After reading Lionel Beehner’s article entitled “9,000 Google hits can’t be wrong – or can they?” in the Christian Science Monitor, I can’t help but agree on most of the issues involved. I’ve always thought that Google was the tool of the layman (at least in media terms) to finding out about anything and everything. We know it’s not the perfect tool, but it generally works out. Don’t have Lexis-Nexis at your disposal? Google it. No interns to make some phone calls on your behalf? Google again. You get the picture.
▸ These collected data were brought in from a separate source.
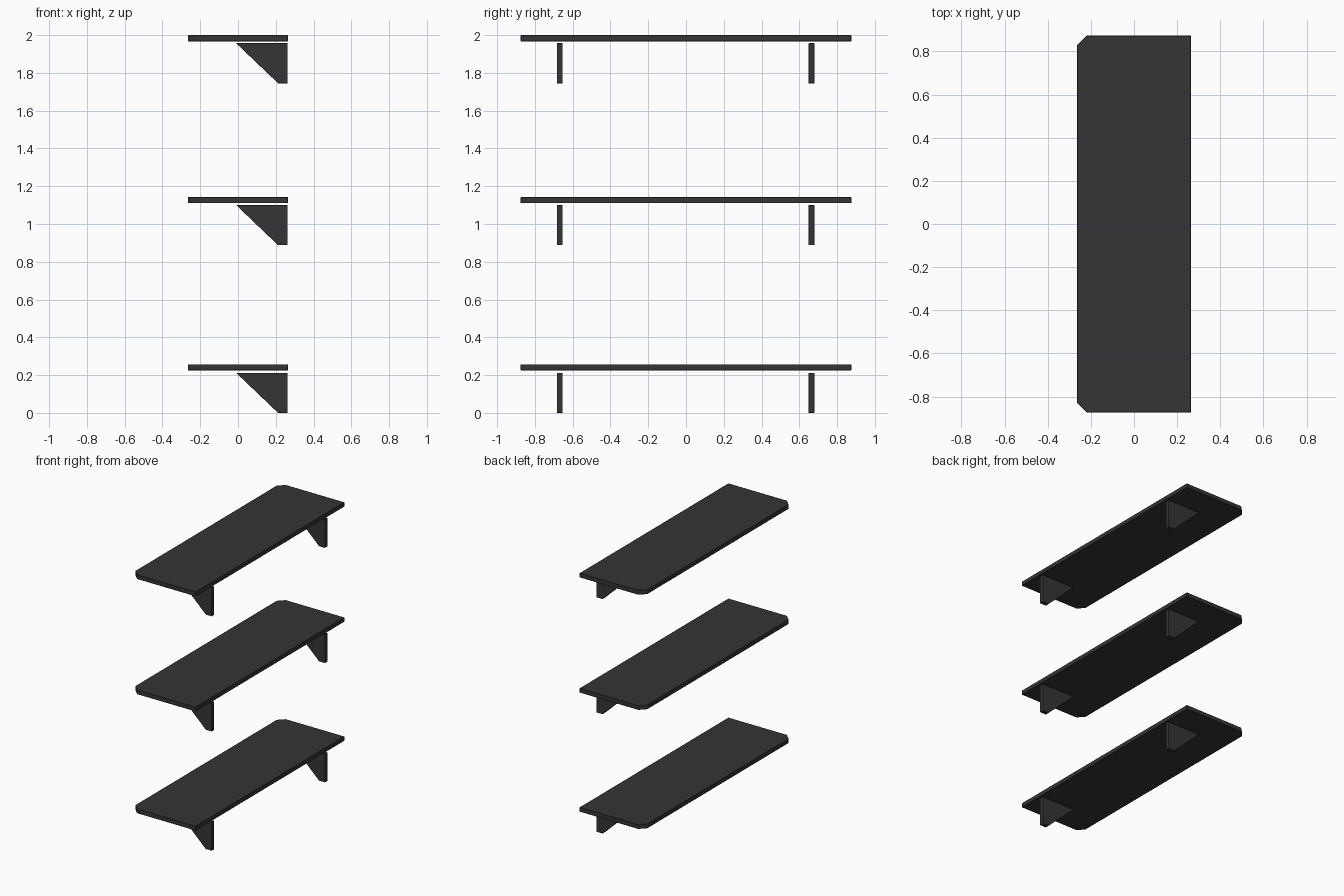
import bpy, bmesh
from mathutils import Vector

if "Cube" in bpy.data.objects:
    bpy.data.objects.remove(bpy.data.objects["Cube"])

mat = bpy.data.materials.new("dark_grey")
mat.diffuse_color = (0.035, 0.035, 0.037, 1)
mat.use_nodes = True
mat.node_tree.nodes["Principled BSDF"].inputs["Base Color"].default_value = mat.diffuse_color


def prism(name, outline, depth, bevel):
    """Extrude a planar outline along a vector, with fine softened edges."""
    bm = bmesh.new()
    face = bm.faces.new([bm.verts.new(p) for p in outline])
    new = bmesh.ops.extrude_face_region(bm, geom=[face])["geom"]
    bmesh.ops.translate(bm, vec=Vector(depth),
                        verts=[v for v in new if isinstance(v, bmesh.types.BMVert)])
    bmesh.ops.recalc_face_normals(bm, faces=bm.faces)
    mesh = bpy.data.meshes.new(name)
    bm.to_mesh(mesh)
    bm.free()
    mesh.materials.append(mat)
    ob = bpy.data.objects.new(name, mesh)
    bpy.context.collection.objects.link(ob)
    mod = ob.modifiers.new("soft_edges", "BEVEL")
    mod.width, mod.segments = bevel, 1
    return ob


# Board outline with clipped front corners (seen from the top)
X, Y, C = 0.264, 0.875, 0.045
board = [(X, -Y), (X, Y), (-X + C, Y), (-X, Y - C), (-X, -Y + C), (-X + C, -Y)]
# Bracket side profile, relative to the board top
bracket = [(-0.01, -0.043), (0.262, -0.043), (0.262, -0.255), (0.212, -0.255)]

for i, top in enumerate((0.257, 1.143, 2.0), 1):
    prism(f"shelf_board_{i}", [(x, y, top - 0.033) for x, y in board],
          (0, 0, 0.033), 0.002)
    # Pair of wall brackets under each board
    for side, y in (("left", -0.668), ("right", 0.664)):
        z0 = top if i > 1 else 0.255
        prism(f"bracket_{side}_{i}", [(x, y - 0.015, z0 + z) for x, z in bracket],
              (0, 0.03, 0), 0.001)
According to Beehner, journalists are following the same trend, using Google “statistics” to create value for the stories they are reporting. Heck, if I were an editor and someone came in to me saying “Look, this article about stale bread is gonna be huge! There are 26,200 references on Google to the topic, as opposed to only 615 for stale crackers!”, and I didn’t know how Google worked, I would probably at least think about it, right? Wrong.
If every single mention of something is caught on Google, and it’s someone’s name, like Britney Spears, or Pamela Anderson, we should be wary. Not only to people use things like this unscrupulously to lure readers to their sites, but some totally unrelated sites put terms in their “meta tags”, or part of the HTML coding that makes up their web pages. You can skew things all you want – create 500 pages that link to a particular site, and you instantly create value to the algorithms that make up Google’s brain – among other search sites. I love Google as much as the next person – I use it 99% of the time I’m looking for things on the Internet. But it’s not a perfect science, and unfortunately, it seems to be something that so many people have bought into that they consider it their perfect research buddy.